Human reproductive systemWatch
The start of the cycle, day 1, is when bleeding from the vagina begins. This is caused by the loss of the lining of the uterus, with a little blood. This is called menstruation or having a period.
By the end of about day 5, the loss of blood stops. The lining of the uterus begins to re-grow and an egg cell starts to mature in one of the ovaries.
At about day 14, the mature egg cell is released from the ovary. This is called ovulation. The egg cell travels through the oviduct towards the uterus.
If the egg cell does not meet with a sperm cell in the oviduct, the lining of the uterus begins to break down and the cycle repeats.
The female sex hormones play a vital role in the above cycle. Oestradiol [most potent oestrogen] stimulates growth of the sex organs and maturation of the ovarian follicle, so its level rises before ovulation - this triggers the release of LH [luteinizing hormone] via gonadotrophin release from the pituitary, and LH stimulates ovulation. Once this is done, oestrogen levels drop greatly [its job is complete for this cycle].

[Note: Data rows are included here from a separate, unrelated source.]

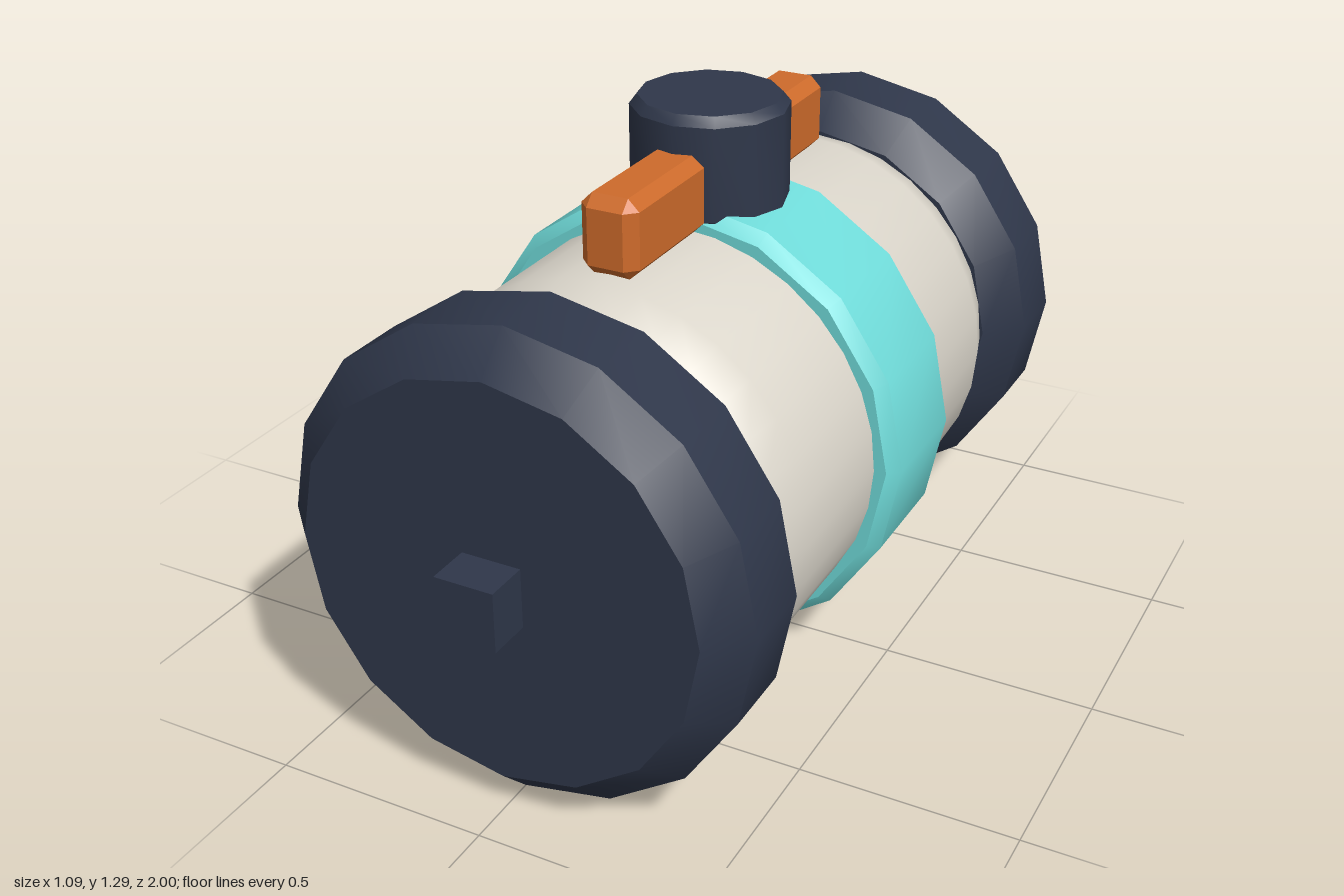
import * as THREE from 'three';
import { toCreasedNormals } from 'three/addons/utils/BufferGeometryUtils.js';
import { ConvexGeometry } from 'three/addons/geometries/ConvexGeometry.js';

const material = (name, color) => {
  const m = new THREE.MeshStandardMaterial({ color });
  m.name = name;
  return m;
};

const AXIS_Y = 0.546; // height of the barrel axis
const MID_Z = -0.047; // middle of the barrel

// Closed turned solid from [radius, height] pairs, listed bottom to top
function turned(profile, sides, crease = 0.52) {
  const pts = profile.map(([r, h]) => new THREE.Vector2(r, h));
  return toCreasedNormals(new THREE.LatheGeometry(pts, sides), crease);
}

// Cylinder profile with a chamfer at both ends
function chamfered(r, half, cr, ch) {
  return [[0, -half], [r - cr, -half], [r, -half + ch], [r, half - ch], [r - cr, half], [0, half]];
}

// Box with all edges chamfered
function chamferBox(w, h, d, c) {
  const pts = [];
  for (const x of [-1, 1]) for (const y of [-1, 1]) for (const z of [-1, 1]) {
    const [a, b, e] = [w / 2, h / 2, d / 2];
    pts.push(new THREE.Vector3(x * a, y * (b - c), z * (e - c)));
    pts.push(new THREE.Vector3(x * (a - c), y * b, z * (e - c)));
    pts.push(new THREE.Vector3(x * (a - c), y * (b - c), z * e));
  }
  return new ConvexGeometry(pts);
}

export function createModel() {
  const dark = material('dark navy', 0x2f374a);
  const ivory = material('warm ivory', 0xdbd6cb);
  const teal = material('aqua', 0x70dcda);
  const orange = material('orange', 0xce6b2b);

  const group = new THREE.Group();
  group.name = 'canister';
  const add = (name, geometry, mat, x, y, z) => {
    const mesh = new THREE.Mesh(geometry, mat);
    mesh.name = name;
    mesh.position.set(x, y, z);
    group.add(mesh);
    return mesh;
  };

  // Barrel lying along z, with softly rounded shoulders
  const barrel = [[0, -0.61], [0.44, -0.61], [0.465, -0.585], [0.49, -0.5],
    [0.49, 0.5], [0.465, 0.585], [0.44, 0.61], [0, 0.61]];
  add('barrel', turned(barrel, 32, 0.6).rotateX(Math.PI / 2), ivory, 0, AXIS_Y, MID_Z);

  // Heavy chamfered caps at both ends
  const cap = turned(chamfered(0.546, 0.17, 0.083, 0.083), 16).rotateX(Math.PI / 2);
  add('frontCap', cap, dark, 0, AXIS_Y, 0.73);
  add('backCap', cap, dark, 0, AXIS_Y, -0.83);

  // Central band
  const band = turned(chamfered(0.546, 0.163, 0.027, 0.027), 16).rotateX(Math.PI / 2);
  add('band', band, teal, 0, AXIS_Y, MID_Z);

  // Valve knob and the handle running through it
  const knob = turned(chamfered(0.18, 0.13, 0.018, 0.022), 12, 0.6);
  add('knob', knob, dark, 0, 1.165, MID_Z);
  add('handle', chamferBox(0.136, 0.18, 0.95, 0.026), orange, 0, 1.12, MID_Z);

  // Small square stud on the front cap
  add('stud', new THREE.BoxGeometry(0.136, 0.136, 0.14), dark, 0, AXIS_Y, 0.93);

  return group;
}
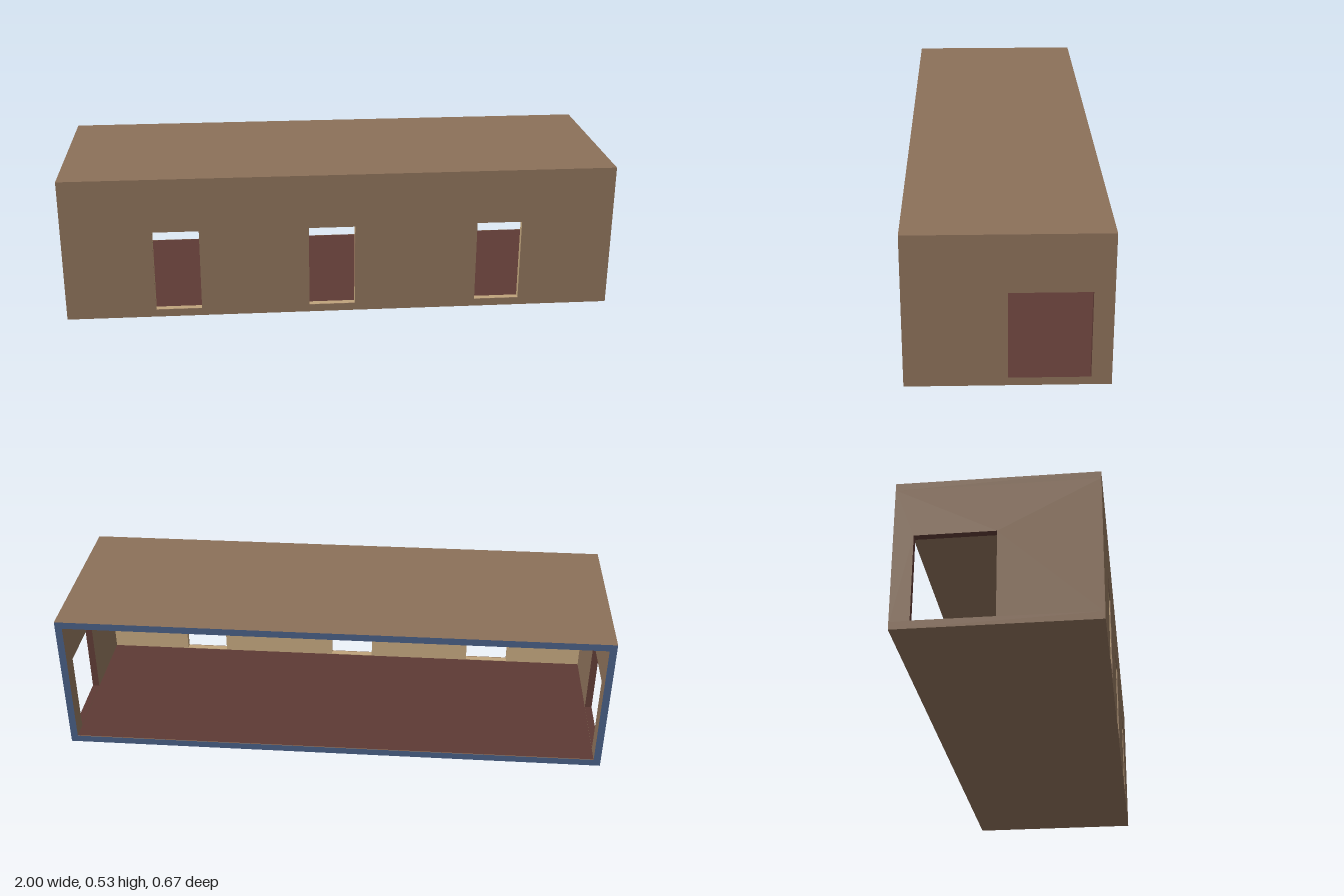
import * as THREE from 'three';

const W = 2, H = 0.533, D = 0.667;   // overall size
const T = 0.026;                     // panel thickness
const S = 0.003;                     // thin outer skin and rim
const SILL = 0.028, HEAD = 0.333;    // opening heights

const mat = (name, color, extra = {}) => {
  const m = new THREE.MeshStandardMaterial({ color, ...extra });
  m.name = name;
  return m;
};

const corners = (x0, x1, y0, y1) =>
  [[x0, y0], [x1, y0], [x1, y1], [x0, y1]].map(([x, y]) => new THREE.Vector2(x, y));

// Rectangular panel with rectangular openings, each given as [x0, x1, y0, y1]
function panel(name, outer, openings, depth, materials) {
  const shape = new THREE.Shape(corners(...outer));
  for (const o of openings) shape.holes.push(new THREE.Path(corners(...o).reverse()));
  const mesh = new THREE.Mesh(
    new THREE.ExtrudeGeometry(shape, { depth, bevelEnabled: false }), materials);
  mesh.name = name;
  return mesh;
}

export function createModel() {
  const group = new THREE.Group();
  group.name = 'openBackBuilding';

  const brown = mat('wallBrown', 0x8b7059);
  const tan = mat('innerTan', 0xbfa37b);
  const red = mat('floorRedBrown', 0x5d3a34);
  const blue = mat('rimBlue', 0x465b80);

  // Roof and floor slabs
  const slab = (name, y, materials) => {
    const mesh = new THREE.Mesh(new THREE.BoxGeometry(W, T, D - 2 * S), materials);
    mesh.name = name;
    mesh.position.y = y;
    group.add(mesh);
  };
  slab('roof', H - T / 2, brown);
  slab('floor', T / 2, [brown, brown, red, brown, brown, brown]);

  // Front wall: outer skin over an inner lining, with three window openings
  const windows = [[-0.677, -0.51], [-0.115, 0.053], [0.5, 0.665]]
    .map(([a, b]) => [a, b, SILL, HEAD]);
  const skin = panel('frontWallSkin', [-W / 2, W / 2, 0, H], windows, S, brown);
  skin.position.z = D / 2 - S;
  const lining = panel('frontWallLining', [-W / 2 + T, W / 2 - T, T, H - T], windows, T - S, tan);
  lining.position.z = D / 2 - T;
  group.add(skin, lining);

  // End walls, each with a doorway towards the back
  for (const side of [-1, 1]) {
    const wall = panel(side > 0 ? 'leftEndWall' : 'rightEndWall',
      [-D / 2 + S, D / 2 - S, T, H - T], [[0, 0.267, SILL, HEAD]], T, [brown, red]);
    wall.rotation.y = Math.PI / 2;      // shape x runs along -z
    wall.position.x = side > 0 ? W / 2 - T : -W / 2;
    group.add(wall);

    // Strips closing the end faces flush with roof and floor
  }

  // Coloured rim around the open back
  const rim = panel('backRim', [-W / 2, W / 2, 0, H],
    [[-W / 2 + T, W / 2 - T, T, H - T]], S, [blue, brown]);
  rim.position.z = -D / 2;
  group.add(rim);

  return group;
}
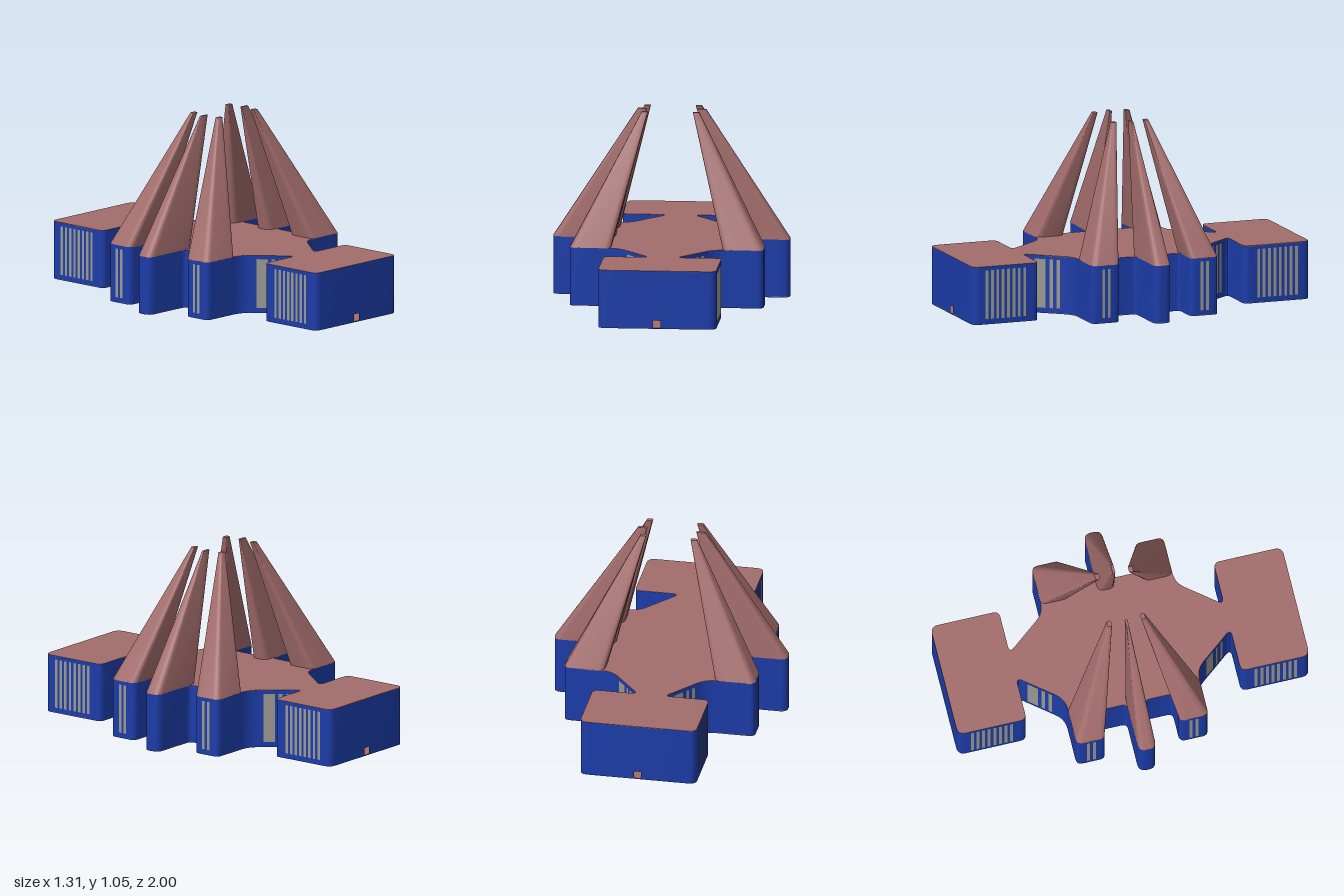
import * as THREE from 'three';
import { toCreasedNormals } from 'three/addons/utils/BufferGeometryUtils.js';

const paint = (color) => new THREE.MeshStandardMaterial({ color, side: THREE.DoubleSide });
const BASE = 0.325, TOP = 1.045, ROOF = 0.004;

// Rounds each corner [x, y, cut] of a closed outline and returns its points.
function roundedOutline(corners) {
  const points = [];
  const n = corners.length;
  corners.forEach(([x, y, cut], i) => {
    const p = new THREE.Vector2(x, y);
    if (!cut) return points.push(p);
    const toward = ([a, b]) => new THREE.Vector2(a, b).sub(p).setLength(cut).add(p);
    const from = toward(corners[(i + n - 1) % n]);
    const to = toward(corners[(i + 1) % n]);
    points.push(...new THREE.QuadraticBezierCurve(from, p, to).getPoints(6));
  });
  return points;
}

// Plan of the building: one quarter, mirrored to all four.
function planOutline() {
  const quarter = [
    [0.657, 0.05, 0.044], [0.37, 0.05, 0.03], [0.37, 0.21, 0.03],
    [0.537, 0.21, 0.035], [0.537, 0.375, 0.035], [0.262, 0.375, 0.06],
    [0.075, 0.61, 0.04], [0.327, 0.61, 0.035], [0.327, 1, 0.045], [0.02, 1, 0],
  ];
  const flip = (list, sx, sy) => list.map(([x, y, c]) => [x * sx, y * sy, c]);
  const back = [...quarter].reverse();
  return roundedOutline([
    ...quarter, ...flip(back, -1, 1), ...flip(quarter, -1, -1), ...flip(back, 1, -1),
  ]);
}

// Hollow wall following the plan, with a door opening in each end.
function wallGeometry(points) {
  const v = [];
  const quad = (a, b, lo, hi) => v.push(
    a.x, a.y, lo, b.x, b.y, lo, b.x, b.y, hi,
    a.x, a.y, lo, b.x, b.y, hi, a.x, a.y, hi);
  points.forEach((a, i) => {
    const b = points[(i + 1) % points.length];
    const isDoor = Math.abs(a.x) < 0.021 && Math.abs(b.x) < 0.021;
    if (isDoor) {
      quad(a, b, 0, 0.005);
      quad(a, b, 0.046, BASE);
    } else quad(a, b, 0, BASE);
  });
  const geo = new THREE.BufferGeometry();
  geo.setAttribute('position', new THREE.Float32BufferAttribute(v, 3));
  geo.rotateX(-Math.PI / 2);
  return toCreasedNormals(geo, 0.6);
}

// Rounded prism that narrows and leans from its foot to its tip.
function spireGeometry(foot, tip, w, d, cut) {
  const a = w / 2, b = d / 2, h = TOP - BASE;
  const shape = new THREE.Shape(roundedOutline(
    [[a, -b, cut], [a, b, cut], [-a, b, cut], [-a, -b, cut]]));
  const geo = new THREE.ExtrudeGeometry(shape, { depth: h, bevelEnabled: false });
  geo.rotateX(-Math.PI / 2);
  const pos = geo.attributes.position;
  for (let i = 0; i < pos.count; i++) {
    const t = pos.getY(i) / h;
    const s = 1 - 0.85 * t;
    pos.setXYZ(i,
      pos.getX(i) * s + THREE.MathUtils.lerp(foot[0], tip[0], t),
      BASE + pos.getY(i),
      pos.getZ(i) * s + THREE.MathUtils.lerp(foot[1], tip[1], t));
  }
  return toCreasedNormals(geo, 0.6);
}

export function createModel() {
  const model = new THREE.Group();
  const roofPaint = paint(0xa36c6c);
  const wallPaint = paint(0x1c3ca8);
  const glassPaint = new THREE.MeshStandardMaterial({ color: 0x9a9890 });
  const add = (name, geo, mat, parent = model) => {
    const mesh = new THREE.Mesh(geo, mat);
    mesh.name = name;
    parent.add(mesh);
    return mesh;
  };

  // Walls, floor and roof
  const outline = planOutline();
  add('walls', wallGeometry(outline), wallPaint);
  const slab = new THREE.ExtrudeGeometry(new THREE.Shape(outline), { depth: ROOF, bevelEnabled: false });
  slab.rotateX(-Math.PI / 2);
  add('floor', slab, roofPaint);
  add('roof', slab, roofPaint).position.y = BASE - ROOF + 0.001;

  // Three leaning spires on each side
  for (const side of [1, -1]) {
    add('middleSpire', spireGeometry([side * 0.484, 0], [side * 0.164, 0], 0.346, 0.1, 0.04), roofPaint);
    for (const end of [1, -1]) {
      add('cornerSpire', spireGeometry([side * 0.4235, end * 0.2925],
        [side * 0.142, end * 0.095], 0.227, 0.165, 0.035), roofPaint);
    }
  }

  // Tall window strips, repeated on the other side by a half turn
  const windows = new THREE.Group();
  windows.name = 'windows';
  const strip = (x, z, width, angle) => {
    const pane = add('windowStrip', new THREE.PlaneGeometry(width, 0.275), glassPaint, windows);
    pane.rotation.y = angle;
    pane.position.set(x + 0.002 * Math.sin(angle), 0.1675, z + 0.002 * Math.cos(angle));
  };
  for (const end of [1, -1]) {
    for (let i = 0; i < 8; i++) strip(0.327, end * (0.695 + i * 0.032), 0.017, Math.PI / 2);
    for (const z of [0.275, 0.308]) strip(0.537, end * z, 0.017, Math.PI / 2);
  }
  const slant = (z, width) => strip(0.075 + (0.61 - Math.abs(z)) * 0.796, z, width / 0.783,
    Math.atan2(0.235, 0.187 * Math.sign(z)));
  for (const [z, w] of [[0.53, 0.05], [0.478, 0.016], [0.446, 0.016],
    [-0.465, 0.05], [-0.514, 0.016], [-0.546, 0.016]]) slant(z, w);
  model.add(windows);
  const otherSide = windows.clone();
  otherSide.rotation.y = Math.PI;
  model.add(otherSide);

  return model;
}
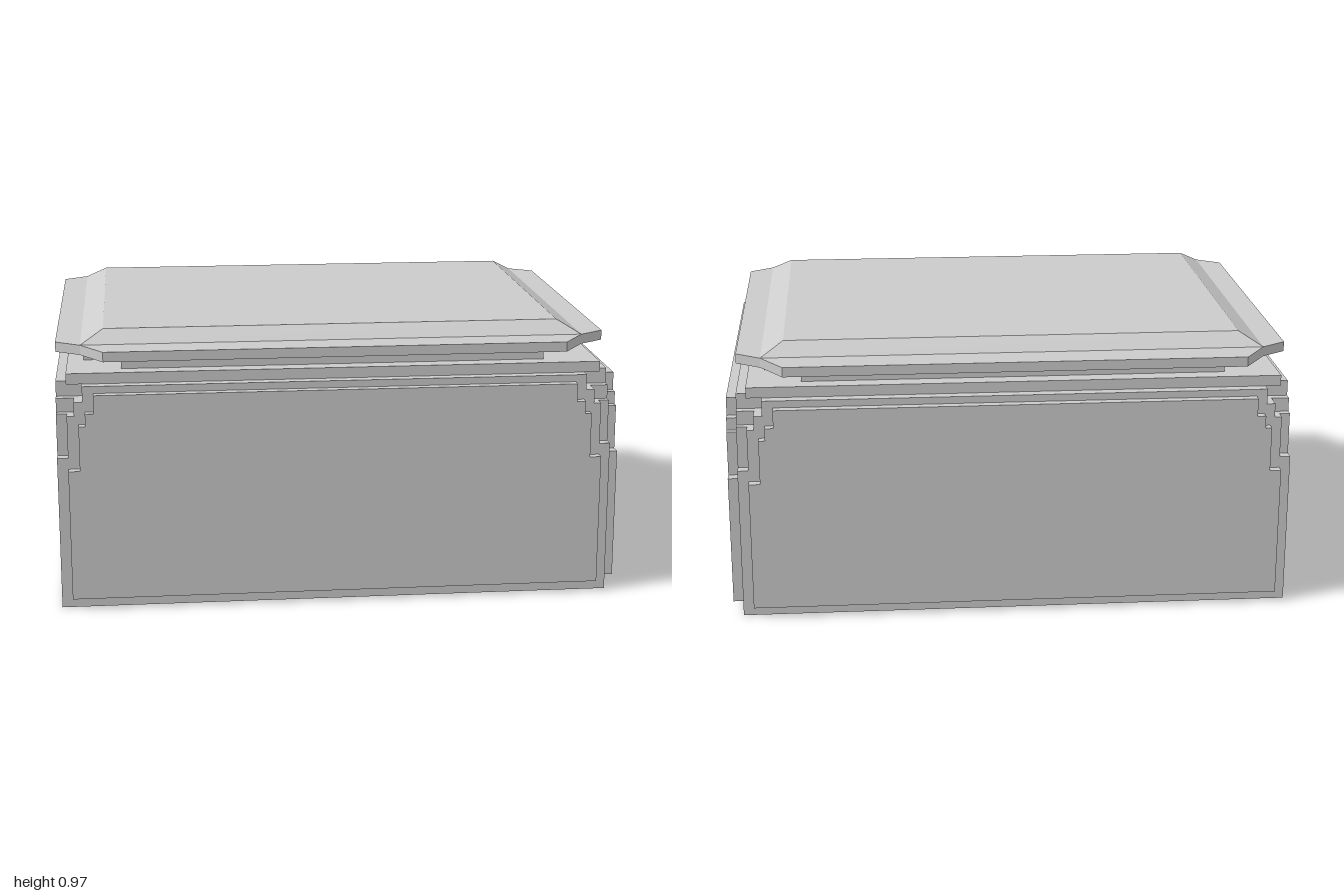
import * as THREE from 'three';

const material = new THREE.MeshStandardMaterial({ color: 0xcccccc, flatShading: true });

// Mirror the points of one quarter (from the +x side round to the +z side) into a closed plan.
function plan(quarter) {
  const back = [...quarter].reverse();
  return new THREE.Shape([
    ...quarter,
    ...back.map(([x, z]) => [-x, z]),
    ...quarter.map(([x, z]) => [-x, -z]),
    ...back.map(([x, z]) => [x, -z]),
  ].map(([x, z]) => new THREE.Vector2(x, z)));
}

// Rectangular plan with a square notch cut from each corner.
function notched(w, d, nx, nz = nx) {
  return plan(nx ? [[w, d - nz], [w - nx, d - nz], [w - nx, d]] : [[w, d]]);
}

function slab(name, shape, y0, y1) {
  const geo = new THREE.ExtrudeGeometry(shape, { depth: y1 - y0, bevelEnabled: false });
  geo.rotateX(-Math.PI / 2).translate(0, y0, 0);
  const mesh = new THREE.Mesh(geo, material);
  mesh.name = name;
  return mesh;
}

// Raised wall panel with stepped upper corners.
function panel(name, halfWidth, depth) {
  const steps = [[0, 0.04], [0, 0.51], [0.04, 0.51], [0.04, 0.67], [0.063, 0.67],
    [0.063, 0.715], [0.093, 0.715], [0.093, 0.78]];
  const right = steps.map(([inset, y]) => new THREE.Vector2(halfWidth - inset, y));
  const left = right.map((p) => new THREE.Vector2(-p.x, p.y)).reverse();
  const geo = new THREE.ExtrudeGeometry(new THREE.Shape([...right, ...left]), { depth, bevelEnabled: false });
  const mesh = new THREE.Mesh(geo, material);
  mesh.name = name;
  return mesh;
}

export function createModel() {
  const model = new THREE.Group();
  model.name = 'box';
  const W = 0.9815, D = 0.78;

  // Body: corner notches deepen towards the top
  const body = new THREE.Group();
  body.name = 'body';
  [[0, 0.55, 0], [0.55, 0.7, 0.038], [0.7, 0.75, 0.063], [0.75, 0.805, 0.093]].forEach(([y0, y1, n], i) => {
    body.add(slab('bodyTier' + (i + 1), notched(W, D, n), y0, y1));
  });

  // Raised panels on the front, back and left walls
  const front = panel('frontPanel', 0.943, 0.032);
  front.position.z = D;
  const back = panel('backPanel', 0.943, 0.032);
  back.rotation.y = Math.PI;
  back.position.z = -D;
  const side = panel('leftPanel', 0.745, 0.037);
  side.rotation.y = Math.PI / 2;
  side.position.x = W;

  // Stepped shoulder and notched neck under the lid
  const shoulder = slab('shoulder', notched(W - 0.038, 0.742, 0), 0.805, 0.843);
  const neck = slab('neck', notched(W - 0.095, 0.683, 0.135, 0.148), 0.843, 0.89);

  // Lid plate with inward-cut corners
  const lid = new THREE.Group();
  lid.name = 'lid';
  lid.add(slab('lidPlate', plan([[W, 0.6], [0.893, 0.66], [0.813, D]]), 0.89, 0.925));

  // Bevelled lid top: a box whose upper corners are drawn in
  const topGeo = new THREE.BoxGeometry(2 * 0.893, 0.045, 2 * 0.66).toNonIndexed();
  const p = topGeo.attributes.position;
  for (let i = 0; i < p.count; i++) {
    if (p.getY(i) > 0) p.setXYZ(i, Math.sign(p.getX(i)) * 0.813, p.getY(i), Math.sign(p.getZ(i)) * 0.6);
  }
  topGeo.computeVertexNormals();
  const top = new THREE.Mesh(topGeo, material);
  top.name = 'lidTop';
  top.position.y = 0.9475;
  lid.add(top);

  const all = new THREE.Group();
  all.name = 'chest';
  all.add(body, front, back, side, shoulder, neck, lid);
  all.position.x = -0.0185; // balances the single side panel
  model.add(all);
  return model;
}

The vagina is friendly to spermatozoa around the time of ovulation, for obvious reasons.